*** Data to process

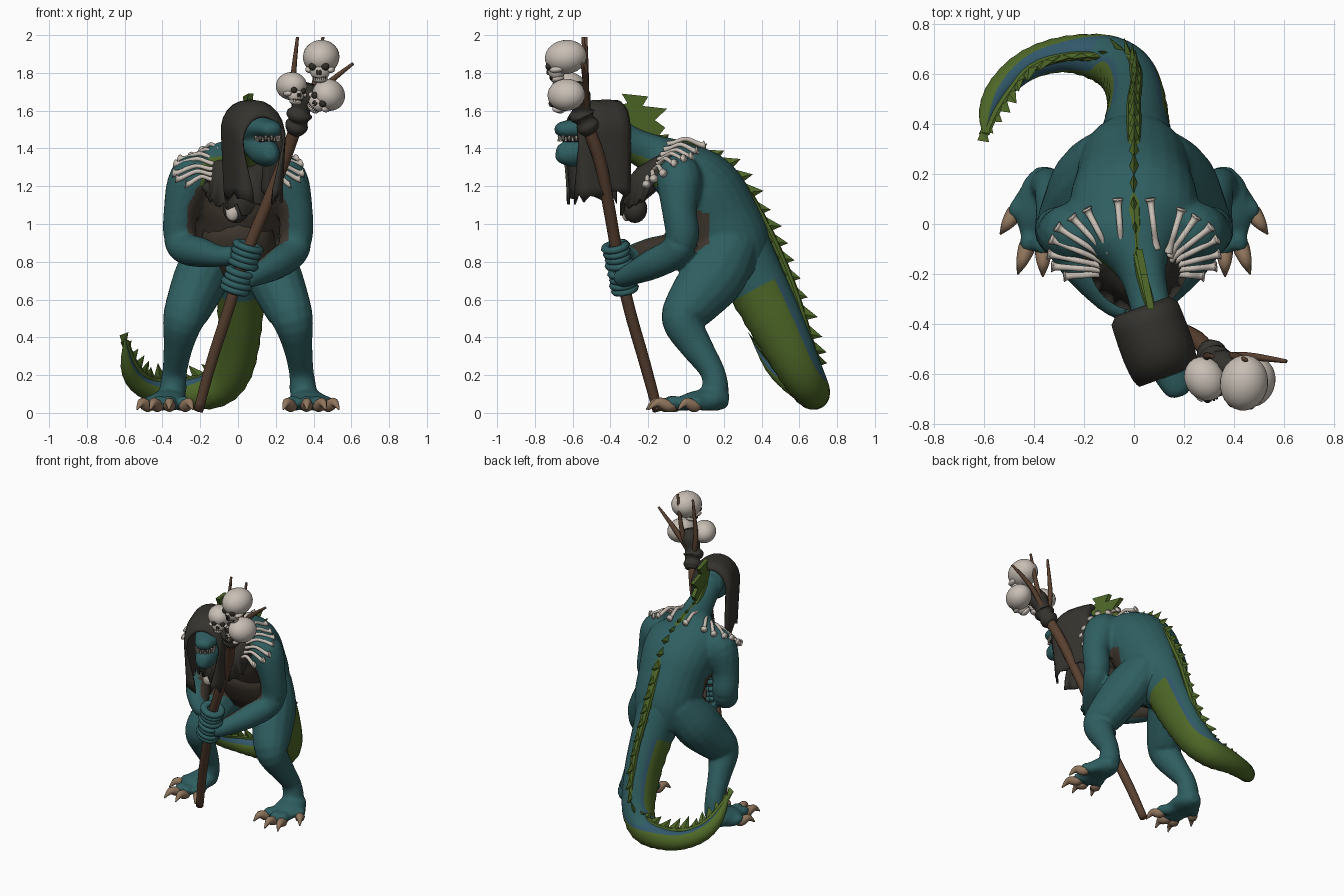
import bpy, bmesh, math, random
from mathutils import Vector, Matrix, Euler
from mathutils.bvhtree import BVHTree

if "Cube" in bpy.data.objects:
    bpy.data.objects.remove(bpy.data.objects["Cube"])

random.seed(4)


def mat(name, r, g, b):
    m = bpy.data.materials.new(name)
    m.diffuse_color = (r, g, b, 1)
    m.use_nodes = True
    m.node_tree.nodes["Principled BSDF"].inputs["Base Color"].default_value = m.diffuse_color
    return m


TEAL = mat("teal skin", 0.028, 0.112, 0.118)
GREEN = mat("moss green", 0.075, 0.135, 0.02)
BLUE = mat("blue stripe", 0.03, 0.095, 0.14)
BROWN = mat("brown belly", 0.05, 0.038, 0.028)
CLOTH = mat("dark cloth", 0.035, 0.033, 0.027)
BONE = mat("bone", 0.58, 0.52, 0.46)
WOOD = mat("wood", 0.10, 0.052, 0.03)
CLAW = mat("claw", 0.28, 0.18, 0.11)
DARK = mat("socket dark", 0.03, 0.025, 0.02)


def finish(name, bm, mats, smooth=True):
    bmesh.ops.recalc_face_normals(bm, faces=bm.faces[:])
    me = bpy.data.meshes.new(name)
    bm.to_mesh(me)
    bm.free()
    for m in mats:
        me.materials.append(m)
    for p in me.polygons:
        p.use_smooth = smooth
    ob = bpy.data.objects.new(name, me)
    bpy.context.collection.objects.link(ob)
    return ob


def spline(pts, sub):
    """Catmull-Rom through tuples of any length."""
    out, last = [], len(pts) - 1
    for i in range(last):
        a, b, c, d = pts[max(i - 1, 0)], pts[i], pts[i + 1], pts[min(i + 2, last)]
        for k in range(sub):
            t = k / sub
            out.append([0.5 * (2 * q + (r - p) * t + (2 * p - 5 * q + 4 * r - s) * t * t
                               + (3 * q - p - 3 * r + s) * t ** 3) for p, q, r, s in zip(a, b, c, d)])
    return out + [list(pts[-1])]


def frames(pts, sub, d):
    """Points, radii and dorsal frames along a path of (x, y, z, rx, ry[, dorsal])."""
    full = [p if len(p) == 8 else (p + (p[3],) if len(p) == 4 else p) + tuple(d) for p in pts]
    s = spline(full, sub)
    for i, q in enumerate(s):
        t = (Vector(s[min(i + 1, len(s) - 1)][:3]) - Vector(s[max(i - 1, 0)][:3])).normalized()
        side = t.cross(Vector(q[5:])).normalized()
        yield Vector(q[:3]), max(q[3], .002), max(q[4], .002), t, side, side.cross(t)


def tube(bm, pts, d=(0, 1, 0), n=14, sub=4, rule=None, ridge=0.0, m=0):
    rings = []
    for i, (p, rx, ry, t, sd, up) in enumerate(frames(pts, sub, d)):
        ring = []
        for k in range(n):
            a = 2 * math.pi * k / n
            f = 1 - (ridge * (i % 2) if math.cos(a) < 0.3 else 0)
            ring.append(bm.verts.new(p + f * (sd * math.sin(a) * rx + up * math.cos(a) * ry)))
        rings.append(ring)
    for i in range(len(rings) - 1):
        for k in range(n):
            f = bm.faces.new((rings[i][k], rings[i][(k + 1) % n], rings[i + 1][(k + 1) % n], rings[i + 1][k]))
            f.material_index = rule(i / len(rings), math.cos(2 * math.pi * (k + .5) / n)) if rule else m
    for r in (rings[0], rings[-1]):
        bm.faces.new(r).material_index = m


def ball(bm, M, loc, size, m=0, seg=16):
    res = bmesh.ops.create_uvsphere(bm, u_segments=seg, v_segments=seg // 2 + 2, radius=1,
                                    matrix=M @ Matrix.Translation(loc) @ Matrix.Diagonal((*size, 1)))
    for v in res["verts"]:
        for f in v.link_faces:
            f.material_index = m


# Body: torso, neck, jaws, arms, legs and feet fused into one skin
bm = bmesh.new()
tube(bm, [(0, .31, .70, .15, .15), (0, .24, .85, .215, .22), (0, .16, 1.02, .235, .23), (0, .07, 1.18, .26, .22),
          (0, -.04, 1.28, .24, .165), (.03, -.17, 1.365, .105, .11), (.06, -.3, 1.43, .08, .09),
          (.09, -.42, 1.5, .09, .1)], n=24)
tube(bm, [(.07, -.36, 1.5, .1, .1), (.11, -.47, 1.51, .105, .09), (.15, -.58, 1.505, .085, .055),
          (.175, -.66, 1.5, .06, .042), (.185, -.69, 1.495, .035, .02)], d=(0, 0, 1))
tube(bm, [(.1, -.44, 1.42, .085, .07), (.14, -.56, 1.38, .08, .075), (.165, -.64, 1.375, .06, .065),
          (.178, -.685, 1.38, .03, .04)], d=(0, 0, 1))
claws = bmesh.new()
for s in (-1, 1):
    h = .05 if s < 0 else 0
    tube(bm, [(s * .17, -.03, 1.28, .1), (s * .25, -.035, 1.23, .122), (s * .303, -.035, 1.07, .093),
              (s * .307, -.02, .94, .09), (s * .285, -.06, .85 + h / 2, .085), (s * .2, -.18, .785 + h * 1.3, .08),
              (s * .1, -.3, .73 + h * 2, .058), (s * .03 + .01, -.345, .71 + h * 2.5, .052)], d=(0, .3, 1))
    tube(bm, [(s * .11, .25, .9, .14, .12), (s * .185, .16, .74, .17, .145), (s * .25, .04, .59, .145, .13),
              (s * .29, -.02, .49, .11), (s * .315, .05, .36, .088, .08), (s * .335, .14, .22, .066),
              (s * .345, .155, .12, .072), (s * .345, .15, .06, .06)], d=(1, 0, 0))
    tube(bm, [(s * .355, .225, .06, .035), (s * .36, .16, .07, .085, .06), (s * .375, .04, .065, .1, .05),
              (s * .38, -.04, .05, .08, .03)], d=(0, 0, 1))
    for x, y, bx, by in ((.535, -.04, .39, .17), (.465, -.2, .37, .08), (.365, -.21, .36, .06), (.24, -.16, .34, .08)):
        a, b = Vector((s * bx, by, .065)), Vector((s * x, y, .02))
        q = a.lerp(b, .55)
        tube(bm, [(*a, .04), (*a.lerp(b, .35), .038), (q.x, q.y, .055, .036), (*a.lerp(b, .66), .02)], d=(0, 0, 1))
        q = a.lerp(b, .82)
        tube(claws, [(*a.lerp(b, .5), .028), (*a.lerp(b, .62), .034), (q.x, q.y, .055, .024), (b.x, b.y, .018, .004)],
             d=(0, 0, 1), n=8)
finish("toe_claws", claws, [CLAW])
body = finish("body", bm, [TEAL])
rm = body.modifiers.new("fuse", "REMESH")
rm.mode, rm.voxel_size = "VOXEL", .013
sm = body.modifiers.new("soften", "SMOOTH")
sm.iterations = 4
dg = bpy.context.evaluated_depsgraph_get()
skin = bpy.data.meshes.new_from_object(body.evaluated_get(dg))
body.modifiers.clear()
body.data = skin
skin.materials.clear()
for m in (TEAL, BROWN, GREEN):
    skin.materials.append(m)
for p in skin.polygons:
    c, v = p.center, p.normal
    p.use_smooth = True
    p.material_index = 0
    ventral = v.dot(Vector((0, -.8, -.6))) > .35
    if abs(c.x) < .2 and -.4 < c.y and c.z > 1.2 and ventral:
        p.material_index = 2  # throat
    elif abs(c.x) < .24 and -.13 < c.y < .12 and .78 < c.z < 1.22:
        p.material_index = 1  # belly and flanks
    elif .07 < abs(c.x) < .27 and -.3 < c.y < 0 and .78 < c.z < 1.2 and v.x * c.x < 0 and abs(v.x) > .3:
        p.material_index = 1  # inner arms
bvh = BVHTree.FromPolygons([v.co for v in skin.vertices], [p.vertices[:] for p in skin.polygons])

# Tail: blue-edged back, ridged green underside
bm = bmesh.new()
tube(bm, [(0, .24, .90, .18, .2, 0, .8, .6), (.01, .36, .70, .14, .165, 0, .85, .5), (.01, .49, .45, .118, .145, 0, .9, .4),
          (-.03, .60, .23, .11, .12, 0, .8, .6), (-.12, .66, .125, .1, .1, 0, .3, 1), (-.27, .68, .10, .075, .08, .1, -.1, 1),
          (-.42, .64, .11, .062, .065, .3, -.2, 1), (-.53, .55, .16, .052, .055, .5, -.3, .9),
          (-.585, .45, .25, .037, .037, .6, -.3, .7), (-.6, .35, .39, .004, .004, .6, -.3, .5)],
     n=28, sub=6, ridge=.04,
     rule=lambda t, c: 0 if t < .11 else (1 if c < .55 else (2 if t > .45 or c < .8 else 0)))
finish("tail", bm, [TEAL, GREEN, BLUE])

# Green band with leaning spines down neck, back and tail
bm = bmesh.new()
path = [(.07, -.34, 1.54, .04, .022, 0, .3, 1), (.02, -.15, 1.45, .04, .024, 0, .4, 1), (0, .05, 1.40, .05, .028, 0, .5, .9),
        (0, .2, 1.315, .06, .032, 0, .6, .8), (0, .32, 1.175, .06, .032, 0, .8, .6), (0, .42, 1.0, .065, .03, 0, .85, .5),
        (0, .5, .83, .065, .028, 0, .9, .4), (.01, .575, .64, .06, .025, 0, .95, .3), (.0, .64, .43, .055, .024, 0, .9, .4),
        (-.04, .68, .28, .06, .024, -.1, .6, .8), (-.12, .67, .215, .07, .022, .1, 0, 1), (-.27, .67, .17, .07, .02, .1, -.2, 1),
        (-.41, .625, .17, .075, .018, .3, -.3, 1), (-.5, .53, .20, .07, .015, .6, -.3, .8),
        (-.56, .44, .28, .05, .012, .7, -.2, .6), (-.6, .36, .38, .03, .008, .6, -.3, .5)]
tube(bm, [q[:3] + (q[4], .022) + q[5:] for q in path], n=8)
for i, (p, h, w, t, sd, up) in enumerate(frames(path, 2, (0, 0, 1))):
    p, k, ln = p - up * .015, h * random.uniform(.75, 1.3) + .02, .085 if i < 20 else .06
    e = [bm.verts.new(v) for v in (p - t * ln, p + sd * w, p + t * .045, p - sd * w)]
    tip = bm.verts.new(p + up * k + t * .05)
    for j in range(4):
        bm.faces.new((e[j], e[(j + 1) % 4], tip))
    bm.faces.new(e)
finish("back_spines", bm, [GREEN], False)

# Ragged neck crest
bm = bmesh.new()
crest = [(-.4, 1.5), (-.38, 1.62), (-.31, 1.64), (-.34, 1.69), (-.2, 1.675), (-.23, 1.625), (-.1, 1.61), (-.165, 1.55),
         (-.11, 1.51), (-.15, 1.46), (-.04, 1.42), (-.05, 1.36), (-.3, 1.4)]
sides = [[bm.verts.new((.02 - .2 * (y + .1) + o, y, z)) for y, z in crest] for o in (-.014, .014)]
for r in sides:
    bm.faces.new(r)
for k in range(len(crest)):
    j = (k + 1) % len(crest)
    bm.faces.new((sides[0][k], sides[0][j], sides[1][j], sides[1][k]))
finish("neck_crest", bm, [GREEN], False)

# Mouth lining and teeth, in the turned head's frame
yaw = math.radians(20)
fw, sv = Vector((math.sin(yaw), -math.cos(yaw), 0)), Vector((math.cos(yaw), math.sin(yaw), 0))
bm = bmesh.new()
ball(bm, Matrix.Translation((.152, -.59, 1.452)) @ Matrix.Rotation(yaw, 4, "Z"), (0, 0, 0), (.064, .08, .025))
finish("mouth", bm, [DARK])
bm = bmesh.new()
for k in range(13):
    a = math.radians(-84 + 14 * k)
    p = Vector((.152, -.595, 0)) + sv * math.sin(a) * .065 + fw * math.cos(a) * .08
    up = 1 if k % 2 else -1
    tube(bm, [(p.x, p.y, 1.452 - up * .016, .008), (p.x, p.y, 1.452 + up * .012, .003)], n=6, sub=1)
finish("teeth", bm, [BONE], False)

# Hood draped over the head, ragged hanging sides
bm = bmesh.new()
cols = [(-.155, .8, .85, -.03), (-.125, 1, 1, 0), (-.08, 1.02, 1, .003), (-.03, 1.03, 1, .003), (.03, 1.03, 1, 0),
        (.08, 1, 1, -.015), (.115, .96, .95, -.04), (.135, .9, .7, -.065), (.145, .85, .4, -.085)]
grid = []
for off, wt, wl, dz in cols:
    row = []
    for i in range(27):
        t = (i - 13) / 13
        a, sg = abs(t), 1 if t > 0 else -1
        rag = random.uniform(-.05, .03) if i in (0, 26) else 0
        if a < .42:
            x, z = wt * .142 * math.sin(a / .42 * math.pi / 2), 1.5 + .155 * math.cos(a / .42 * math.pi / 2) + dz
        else:
            u = (a - .42) / .58
            x, z = .142 * (wt + (wl * .88 - wt) * u), 1.5 + dz * (1 - u) - .35 * u + rag
        row.append(bm.verts.new(Vector((.085, -.475, z)) + fw * off + sv * x * sg))
    grid.append(row)
for a, b in zip(grid, grid[1:]):
    for i in range(26):
        bm.faces.new((a[i], a[i + 1], b[i + 1], b[i]))
hood = finish("hood", bm, [CLOTH])
hood.modifiers.new("thick", "SOLIDIFY").thickness = .014

# Ragged collar hanging over the chest (open at the back of the neck)
bm = bmesh.new()
C, rows = Vector((.02, -.15, 0)), [[], [], []]
for k in range(33):
    a = math.radians(150 + 240 * k / 32)
    d, s = Vector((math.cos(a), math.sin(a), 0)), math.sin(a)
    rag = random.uniform(-.06, .02)
    for j, (r, z) in enumerate(((.09, 1.38 + .06 * s), (.15, 1.33 + .08 * s), (.2, 1.22 + .12 * s + rag))):
        rows[j].append(bm.verts.new(C + d * r + Vector((0, 0, z))))
for a, b in zip(rows, rows[1:]):
    for k in range(32):
        bm.faces.new((a[k], a[k + 1], b[k + 1], b[k]))
collar = finish("collar", bm, [CLOTH])
collar.modifiers.new("thick", "SOLIDIFY").thickness = .015

# Bones fanned over the shoulders, their outer knobs resting on the skin
bm = bmesh.new()
fan = [(.065, .1), (.19, .06), (.25, .03), (.31, -.01), (.335, -.06), (.345, -.12), (.33, -.17), (.28, -.21)]
for s in (-1, 1):
    for k, (x, y) in enumerate(fan):
        u = k / 7
        p = Vector((.02 + s * (.07 if k == 0 else .115 + .02 * u), -.1 - .1 * u, 1.42 - .19 * u))
        q = Vector((s * x, y, 0))
        hit = bvh.ray_cast(Vector((q.x, q.y, 2)), Vector((0, 0, -1)))[0]
        q.z = max(hit.z + .015 if hit else 0, 1.42 - .21 * u)
        mid = p.lerp(q, .5) + Vector((0, 0, .03))
        tube(bm, [(*p, .018), (*p.lerp(mid, .4), .012), (*mid, .012), (*p.lerp(q, .88), .014), (*q, .024)],
             d=(1, 0, 0) if k == 0 else (0, 0, 1), n=8)
finish("bone_collar", bm, [BONE])

# Pouch on the chest and front apron
bm = bmesh.new()
ball(bm, Matrix(), (-.01, -.27, 1.08), (.07, .065, .075))
ball(bm, Matrix(), (-.03, -.315, 1.06), (.035, .025, .045), 1)
tube(bm, [(-.17, -.17, 1.2, .03), (-.02, -.27, 1.12, .03), (.15, -.19, 1.2, .03)], d=(0, 0, 1), n=8)
finish("chest_pouch", bm, [CLOTH, BONE])
bm = bmesh.new()
prev = None
for z, w, y in ((1.02, .17, -.09), (.9, .2, -.06), (.8, .2, -.01), (.72, .19, .04), (.65, .15, .08)):
    row = [bm.verts.new((w * (i - 3) / 3, y + .1 * ((i - 3) / 3) ** 2, z + (.1 * (1 - abs(i - 3) / 3) if z < .7 else 0)))
           for i in range(7)]
    if prev:
        for i in range(6):
            bm.faces.new((prev[i], prev[i + 1], row[i + 1], row[i]))
    prev = row
apron = finish("apron", bm, [BROWN])
apron.modifiers.new("thick", "SOLIDIFY").thickness = .014

# Staff, prongs and cloth binding
staff = [(-.21, -.15, .012, .027), (-.14, -.22, .27, .03), (-.05, -.30, .55, .031), (.035, -.36, .82, .031),
         (.15, -.41, 1.1, .032), (.25, -.46, 1.35, .034), (.32, -.54, 1.56, .036)]
bm = bmesh.new()
tube(bm, staff, n=10)
for mx, my, tip in ((.29, -.53, (.315, -.53, 1.99)), (.4, -.53, (.45, -.545, 1.99)), (.45, -.53, (.61, -.55, 1.85))):
    tube(bm, [(.32, -.54, 1.56, .02), (mx, my, 1.72, .017), (*tip, .008)], n=8)
finish("staff", bm, [WOOD])
bm = bmesh.new()
tube(bm, [(.30, -.50, 1.49, .045), (.31, -.52, 1.52, .062), (.32, -.535, 1.55, .05), (.325, -.55, 1.58, .07),
          (.335, -.555, 1.61, .05), (.36, -.57, 1.68, .065), (.38, -.58, 1.74, .04)], n=14)
finish("staff_binding", bm, [CLOTH])

# Fingers of both hands wrapped round the staff
bm = bmesh.new()
ax = Vector((.085, -.06, .27)).normalized()
u = ax.cross(Vector((1, 0, 0))).normalized()
v = ax.cross(u)
for k in range(8):
    z = .655 + .03 * k + (.015 if k > 3 else 0)
    c = Vector((-.05, -.30, .55)).lerp(Vector((.035, -.36, .82)), (z - .55) / .27)
    r = .05 + .004 * math.sin(k * 2.1)
    ring = [tuple(c + (u * math.cos(a) + v * math.sin(a) * 1.15) * r) + (.026, .02)
            for a in [2 * math.pi * i / 10 for i in range(11)]]
    tube(bm, ring, d=ax, n=8, sub=2)
finish("fingers", bm, [TEAL])

# Three skulls
for name, c, r, rot in (("top_skull", (.44, -.64, 1.87), .11, (8, 0, -8)), ("left_skull", (.285, -.625, 1.72), .09, (-5, 5, 30)),
                        ("right_skull", (.47, -.635, 1.675), .1, (0, 45, -20))):
    M = Matrix.Translation(c) @ Euler([math.radians(a) for a in rot]).to_matrix().to_4x4() @ Matrix.Scale(r, 4)
    bm = bmesh.new()
    ball(bm, M, (0, .05, .12), (.88, 1.02, .82), seg=24)
    ball(bm, M, (0, -.5, -.45), (.5, .42, .5))
    ball(bm, M, (0, -.5, -.85), (.38, .34, .2))
    for s in (-1, 1):
        ball(bm, M, (s * .52, -.4, -.42), (.2, .35, .16))
        ball(bm, M, (s * .3, -.79, -.22), (.2, .16, .19), 1)
        ball(bm, M, (s * .07, -.9, -.5), (.07, .08, .13), 1, 8)
    for k in range(7):
        x = (k - 3) * .1
        ball(bm, M, (x, -.82 + x * x, -.78), (.016, .05, .1), 1, 8)
    finish(name, bm, [BONE, DARK])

******

-- Description of the task --
Show all lines from the entries that hold "hanging".

-- Answer section --
# Hood draped over the head, ragged hanging sides
# Ragged collar hanging over the chest (open at the back of the neck)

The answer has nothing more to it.